On February 5, 2006 the Sunday Herald ran an opinion piece by Richard Holloway, former Bishop of Edinburgh, on the controversy surrounding the publication of cartoons of the Prophet Muhammad by a Danish newspaper. Holloway writes, "[A] decent society needs more than free speech. It also needs to prize values that ease relations between people of opposing convictions, and the highest of these is courtesy. Courtesy is a form of restraint that sees no point in upsetting people just for the sake of it. The courteous prize the right of free speech – and might even be prepared to defend it to the death – but they also know that freedom may sometimes have to be exercised with restraint, especially towards those who have passed through a different cultural history.
At the moment there is a profound dissonance between some of our values and those of the Muslim world, including the part of it that lives in our midst. As we are seeing with the latest incident, the protests against cartoons of Muhammed, this is a conflict that has the potential to destroy lives as well as shatter civic tranquillity.

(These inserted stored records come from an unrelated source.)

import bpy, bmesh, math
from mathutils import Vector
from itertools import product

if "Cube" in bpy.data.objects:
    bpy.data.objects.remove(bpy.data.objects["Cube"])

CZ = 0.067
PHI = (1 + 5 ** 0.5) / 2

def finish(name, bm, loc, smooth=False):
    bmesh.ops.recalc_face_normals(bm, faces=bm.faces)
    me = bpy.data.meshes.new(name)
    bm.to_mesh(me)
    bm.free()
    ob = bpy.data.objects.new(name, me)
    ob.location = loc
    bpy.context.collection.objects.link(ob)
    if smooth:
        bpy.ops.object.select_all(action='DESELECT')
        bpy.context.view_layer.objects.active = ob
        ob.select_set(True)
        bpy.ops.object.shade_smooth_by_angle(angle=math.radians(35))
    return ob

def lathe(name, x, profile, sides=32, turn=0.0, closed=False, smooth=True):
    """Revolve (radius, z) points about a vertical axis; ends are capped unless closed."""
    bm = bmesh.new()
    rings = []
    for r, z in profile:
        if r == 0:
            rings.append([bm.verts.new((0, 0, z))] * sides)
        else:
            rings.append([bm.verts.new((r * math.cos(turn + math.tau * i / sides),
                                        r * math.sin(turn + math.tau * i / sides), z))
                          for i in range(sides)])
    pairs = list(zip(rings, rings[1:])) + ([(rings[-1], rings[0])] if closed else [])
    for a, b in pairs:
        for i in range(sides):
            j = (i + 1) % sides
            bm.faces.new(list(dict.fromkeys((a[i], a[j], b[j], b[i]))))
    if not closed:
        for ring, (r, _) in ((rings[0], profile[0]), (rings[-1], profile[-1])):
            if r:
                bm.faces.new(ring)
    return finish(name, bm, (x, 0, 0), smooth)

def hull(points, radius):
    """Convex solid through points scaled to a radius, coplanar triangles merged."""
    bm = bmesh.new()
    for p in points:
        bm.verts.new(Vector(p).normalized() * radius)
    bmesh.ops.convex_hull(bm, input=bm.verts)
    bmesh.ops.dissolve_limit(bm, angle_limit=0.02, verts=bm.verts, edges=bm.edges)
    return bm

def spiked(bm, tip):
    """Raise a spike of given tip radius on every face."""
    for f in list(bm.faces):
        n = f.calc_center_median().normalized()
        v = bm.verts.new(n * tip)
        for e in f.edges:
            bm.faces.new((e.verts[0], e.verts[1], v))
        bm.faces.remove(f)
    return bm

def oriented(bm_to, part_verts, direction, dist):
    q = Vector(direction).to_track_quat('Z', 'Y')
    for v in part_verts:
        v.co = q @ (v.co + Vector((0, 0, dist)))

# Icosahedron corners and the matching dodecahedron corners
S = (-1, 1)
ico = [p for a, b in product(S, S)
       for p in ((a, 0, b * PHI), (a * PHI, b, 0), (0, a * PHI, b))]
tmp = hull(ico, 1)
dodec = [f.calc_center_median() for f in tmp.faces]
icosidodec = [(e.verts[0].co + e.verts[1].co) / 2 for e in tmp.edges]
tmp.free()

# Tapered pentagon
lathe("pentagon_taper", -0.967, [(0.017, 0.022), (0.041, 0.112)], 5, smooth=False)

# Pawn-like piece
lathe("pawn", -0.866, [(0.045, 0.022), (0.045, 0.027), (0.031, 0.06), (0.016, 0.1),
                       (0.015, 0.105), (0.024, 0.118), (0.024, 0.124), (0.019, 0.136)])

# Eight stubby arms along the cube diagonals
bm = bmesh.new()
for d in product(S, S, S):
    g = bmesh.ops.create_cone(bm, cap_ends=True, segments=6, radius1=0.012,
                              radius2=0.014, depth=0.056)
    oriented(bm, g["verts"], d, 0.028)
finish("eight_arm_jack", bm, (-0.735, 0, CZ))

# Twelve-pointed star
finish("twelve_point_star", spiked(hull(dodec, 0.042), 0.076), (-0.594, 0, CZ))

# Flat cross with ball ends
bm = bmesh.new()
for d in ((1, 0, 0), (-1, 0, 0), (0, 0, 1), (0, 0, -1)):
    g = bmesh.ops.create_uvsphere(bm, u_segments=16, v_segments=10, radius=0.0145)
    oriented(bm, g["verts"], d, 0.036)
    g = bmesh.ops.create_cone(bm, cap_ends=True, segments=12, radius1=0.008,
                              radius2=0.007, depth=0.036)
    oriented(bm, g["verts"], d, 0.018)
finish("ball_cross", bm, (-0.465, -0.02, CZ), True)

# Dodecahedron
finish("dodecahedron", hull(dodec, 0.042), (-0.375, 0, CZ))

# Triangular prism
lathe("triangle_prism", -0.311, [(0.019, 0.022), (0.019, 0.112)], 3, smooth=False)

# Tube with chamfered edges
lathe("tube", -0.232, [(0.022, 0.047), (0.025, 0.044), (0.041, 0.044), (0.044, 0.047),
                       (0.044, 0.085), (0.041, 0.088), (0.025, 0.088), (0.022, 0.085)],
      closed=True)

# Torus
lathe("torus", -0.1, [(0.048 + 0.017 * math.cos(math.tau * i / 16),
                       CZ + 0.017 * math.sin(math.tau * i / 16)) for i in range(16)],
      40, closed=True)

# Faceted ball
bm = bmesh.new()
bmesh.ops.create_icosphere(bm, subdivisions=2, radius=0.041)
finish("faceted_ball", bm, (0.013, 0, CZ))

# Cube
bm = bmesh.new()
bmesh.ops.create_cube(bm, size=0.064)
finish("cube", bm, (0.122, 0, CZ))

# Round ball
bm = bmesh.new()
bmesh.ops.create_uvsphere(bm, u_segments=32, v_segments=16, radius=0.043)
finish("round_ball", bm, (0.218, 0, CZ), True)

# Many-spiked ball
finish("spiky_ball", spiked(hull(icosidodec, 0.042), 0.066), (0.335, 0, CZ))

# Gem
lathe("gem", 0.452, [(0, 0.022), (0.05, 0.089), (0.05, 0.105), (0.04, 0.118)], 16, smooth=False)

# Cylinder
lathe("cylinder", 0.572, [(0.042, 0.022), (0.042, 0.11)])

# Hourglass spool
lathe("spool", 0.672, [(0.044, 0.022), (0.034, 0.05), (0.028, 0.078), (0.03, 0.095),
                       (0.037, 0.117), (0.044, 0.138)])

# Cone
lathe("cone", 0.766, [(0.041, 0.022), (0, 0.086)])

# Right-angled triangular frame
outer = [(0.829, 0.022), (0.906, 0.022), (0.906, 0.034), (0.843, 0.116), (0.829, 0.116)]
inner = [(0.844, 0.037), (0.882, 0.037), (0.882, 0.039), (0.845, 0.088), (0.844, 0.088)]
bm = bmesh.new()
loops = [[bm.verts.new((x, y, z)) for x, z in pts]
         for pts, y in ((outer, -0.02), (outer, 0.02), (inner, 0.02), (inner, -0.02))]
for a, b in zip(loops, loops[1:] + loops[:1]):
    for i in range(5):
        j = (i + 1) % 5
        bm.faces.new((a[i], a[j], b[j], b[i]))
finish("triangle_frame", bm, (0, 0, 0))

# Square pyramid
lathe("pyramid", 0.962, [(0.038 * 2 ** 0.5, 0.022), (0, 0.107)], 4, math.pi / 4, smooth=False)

Finding the right balance between defending one of our most prized freedoms, and showing a civilised courtesy towards people with whom we profoundly disagree, is hard to achieve. But if we don’t learn how to do it soon, we could end up losing more than the right to freedom of speech."